━━━━━ RECORDS FOR THIS EXERCISE ━━━━━

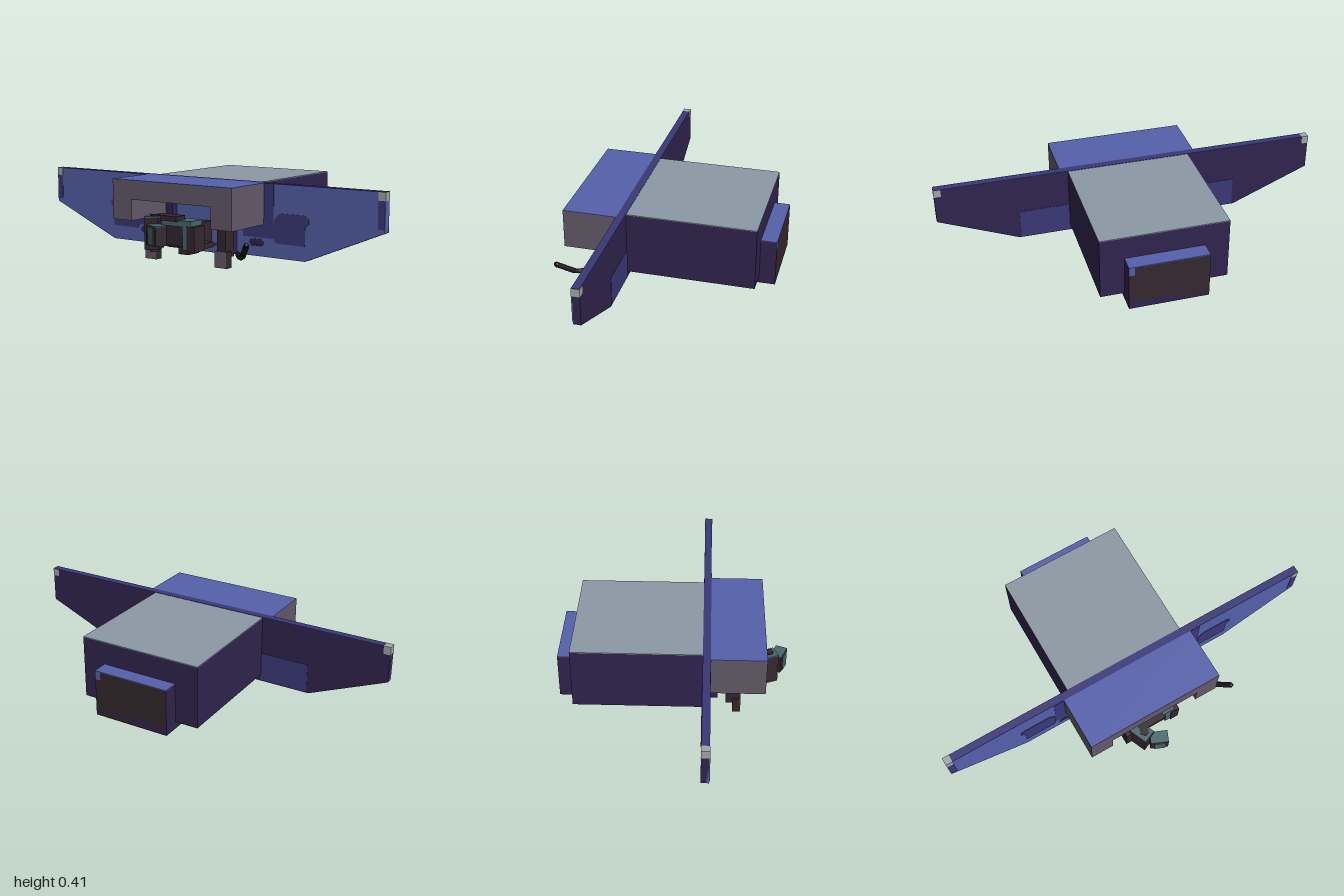
import * as THREE from 'three';

const mat = (name, color) => {
  const m = new THREE.MeshStandardMaterial({ color });
  m.name = name;
  return m;
};

export function createModel() {
  const root = new THREE.Group();
  const blue = mat('blue paint', 0x5560aa);
  const navy = mat('navy paint', 0x3a3878);
  const purple = mat('dark purple', 0x30244e);
  const grey = mat('roof grey', 0x8c98a4);
  const taupe = mat('taupe metal', 0x625a68);
  const brown = mat('dark brown iron', 0x33272d);
  const teal = mat('teal iron', 0x4a666e);
  const pale = mat('pale marker', 0xa0a8a6);
  const black = mat('black rubber', 0x1d171d);

  const add = (name, geo, material, parent = root) => {
    const m = new THREE.Mesh(geo, material);
    m.name = name;
    parent.add(m);
    return m;
  };
  // Box given by its minimum and maximum on each axis
  const box = (name, material, x0, x1, y0, y1, z0, z1, parent = root) => {
    const m = add(name, new THREE.BoxGeometry(x1 - x0, y1 - y0, z1 - z0), material, parent);
    m.position.set((x0 + x1) / 2, (y0 + y1) / 2, (z0 + z1) / 2);
    return m;
  };
  const shape = (pts) => new THREE.Shape(pts.map((p) => new THREE.Vector2(...p)));
  const slab = (name, material, pts, z0, z1) => {
    const geo = new THREE.ExtrudeGeometry(shape(pts), { depth: z1 - z0, bevelEnabled: false });
    const m = add(name, geo, material);
    m.position.z = z0;
    return m;
  };

  // Main body with a lighter roof
  box('body', purple, -0.32, 0.32, 0.083, 0.4, -0.495, 0.15);
  box('bodyRoof', grey, -0.32, 0.32, 0.4, 0.404, -0.495, 0.147);

  // Floor beam and rear box
  box('floorBeam', purple, -0.2, 0.2, 0.05, 0.085, -0.575, 0.225);
  box('floorUnderside', black, -0.2, 0.2, 0.047, 0.05, -0.575, 0.225);
  box('floorBeamFront', blue, -0.16, 0.16, 0.05, 0.085, 0.225, 0.227);
  box('rearBox', purple, -0.2, 0.2, 0.05, 0.282, -0.573, -0.49);
  box('rearBoxTop', blue, -0.2, 0.2, 0.282, 0.286, -0.575, -0.495);
  box('rearBoxPanel', brown, -0.2, 0.17, 0.05, 0.282, -0.575, -0.573);
  box('rearBoxPanelEdge', brown, 0.17, 0.2, 0.05, 0.24, -0.575, -0.573);
  box('rearBoxMark', blue, 0.17, 0.2, 0.24, 0.282, -0.575, -0.573);

  // Wide tapering end plate
  const outline = [[-1, 0.22], [-0.59, 0.048], [0.59, 0.048], [1, 0.22], [1, 0.403], [-1, 0.403]];
  slab('endPlate', purple, outline, 0.147, 0.182);
  slab('endPlateFace', blue, outline, 0.182, 0.185);
  box('endPlateTop', navy, -0.965, 1, 0.403, 0.406, 0.147, 0.185);

  for (const s of [-1, 1]) {
    const pair = (name, material, xa, xb, ...rest) =>
      box(name, material, Math.min(s * xa, s * xb), Math.max(s * xa, s * xb), ...rest);
    // Plate ends and corner markers
    pair('plateEnd', blue, 0.999, 1.0, 0.221, 0.365, 0.148, 0.185);
    pair('plateEndStripe', navy, 0.965, 1, 0.235, 0.365, 0.185, 0.187);
    pair('cornerMarker', pale, 0.965, 1.001, 0.365, s < 0 ? 0.406 : 0.404, 0.146, 0.187);
    // Painted details on the front
    pair('plateStripe', navy, 0.36, 0.415, 0.205, 0.404, 0.185, 0.187);
    pair('plateStripeLower', navy, 0.24, 0.48, 0.14, 0.205, 0.185, 0.186);
    const hatch = shape([[0.43, 0.12], [0.59, 0.12], [0.59, 0.215], [0.61, 0.225], [0.61, 0.25],
      [0.59, 0.266], [0.45, 0.266], [0.42, 0.235], [0.42, 0.135]].map(([x, y]) => [s * x, y]));
    add('platePanel', new THREE.ExtrudeGeometry(hatch, { depth: 0.003, bevelEnabled: false }), navy)
      .position.z = 0.185;
    const slot = add('plateSlot', new THREE.CapsuleGeometry(0.017, 0.05 + (s < 0 ? 0.03 : 0), 4, 10), purple);
    slot.rotation.z = Math.PI / 2;
    slot.scale.z = 0.15;
    slot.position.set(s < 0 ? -0.345 : 0.32, 0.115, 0.187);
    // Painted panel on the back
    pair('rearPlatePanel', navy, 0.32, 0.58, 0.052, 0.205, 0.145, 0.147);
    // Posts and feet beside the coupler
    pair('post', purple, 0.167, 0.203, 0.05, 0.29, 0.185, 0.225);
    pair('footHanger', brown, 0.19, 0.24, 0.05, 0.205, 0.265, 0.335);
    pair('foot', brown, 0.18, 0.25, 0, 0.08, 0.3, 0.336);
    pair('footFace', taupe, 0.18, 0.25, 0, 0.08, 0.336, 0.34);
  }

  // Hood over the coupler, open below
  slab('hood', taupe, [[-0.36, 0.205], [-0.24, 0.205], [-0.24, 0.31], [0.24, 0.31], [0.24, 0.205],
    [0.36, 0.205], [0.36, 0.402], [-0.36, 0.402]], 0.185, 0.455);
  box('hoodTop', blue, -0.36, 0.36, 0.402, 0.406, 0.185, 0.455);

  // Coupler: shank, carrier, jaws and pivot
  const coupler = new THREE.Group();
  coupler.name = 'coupler';
  root.add(coupler);
  box('shank', brown, -0.06, 0.06, 0.1, 0.2, 0.2, 0.42, coupler);
  box('carrier', brown, -0.13, 0.12, 0.083, 0.11, 0.265, 0.37, coupler);
  box('carrierDrop', brown, -0.03, 0.03, 0.045, 0.085, 0.265, 0.35, coupler);
  box('headBack', teal, -0.11, 0.11, 0.115, 0.205, 0.34, 0.385, coupler);
  box('headTopStrap', brown, -0.09, 0.05, 0.225, 0.25, 0.4, 0.47, coupler);
  box('headTop', teal, -0.1, 0.12, 0.2, 0.23, 0.36, 0.45, coupler);
  box('rightCheek', brown, 0.1, 0.145, 0.083, 0.205, 0.37, 0.455, coupler);
  box('rightGuard', teal, 0.07, 0.1, 0.09, 0.22, 0.37, 0.45, coupler);
  box('leftCheek', brown, -0.16, -0.11, 0.083, 0.22, 0.34, 0.455, coupler);
  const turned = (name, material, w, h, d, x, y, z, angle) => {
    const m = add(name, new THREE.BoxGeometry(w, h, d), material, coupler);
    m.position.set(x, y, z);
    m.rotation.y = angle;
  };
  turned('jaw', brown, 0.07, 0.155, 0.1, -0.085, 0.163, 0.47, 0.4);
  turned('jawTop', teal, 0.07, 0.006, 0.1, -0.085, 0.243, 0.47, 0.4);
  turned('knuckle', brown, 0.09, 0.092, 0.06, -0.02, 0.162, 0.533, -0.4);
  turned('knuckleTop', teal, 0.09, 0.005, 0.06, -0.02, 0.21, 0.533, -0.4);
  turned('knuckleFace', teal, 0.055, 0.085, 0.004, -0.032, 0.162, 0.564, -0.4);
  const pin = add('pivotPin', new THREE.CylinderGeometry(0.022, 0.022, 0.18, 8), brown, coupler);
  pin.position.set(-0.075, 0.162, 0.48);

  // Bent air hose
  const path = new THREE.CurvePath();
  const pts = [[0.24, 0.055, 0.23], [0.32, 0.062, 0.33], [0.38, 0.08, 0.395], [0.45, 0.15, 0.468]]
    .map((p) => new THREE.Vector3(...p));
  for (let i = 0; i < 3; i++) path.add(new THREE.LineCurve3(pts[i], pts[i + 1]));
  add('airHose', new THREE.TubeGeometry(path, 12, 0.014, 6), black);
  const cap = add('hoseEnd', new THREE.IcosahedronGeometry(0.015, 0), black);
  cap.position.copy(pts[3]);

  return root;
}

━━━━━

# WORK REQUEST
Search the records for the word "angle" and return every line that holds it.

# ANSWER AREA
  const turned = (name, material, w, h, d, x, y, z, angle) => {
    m.rotation.y = angle;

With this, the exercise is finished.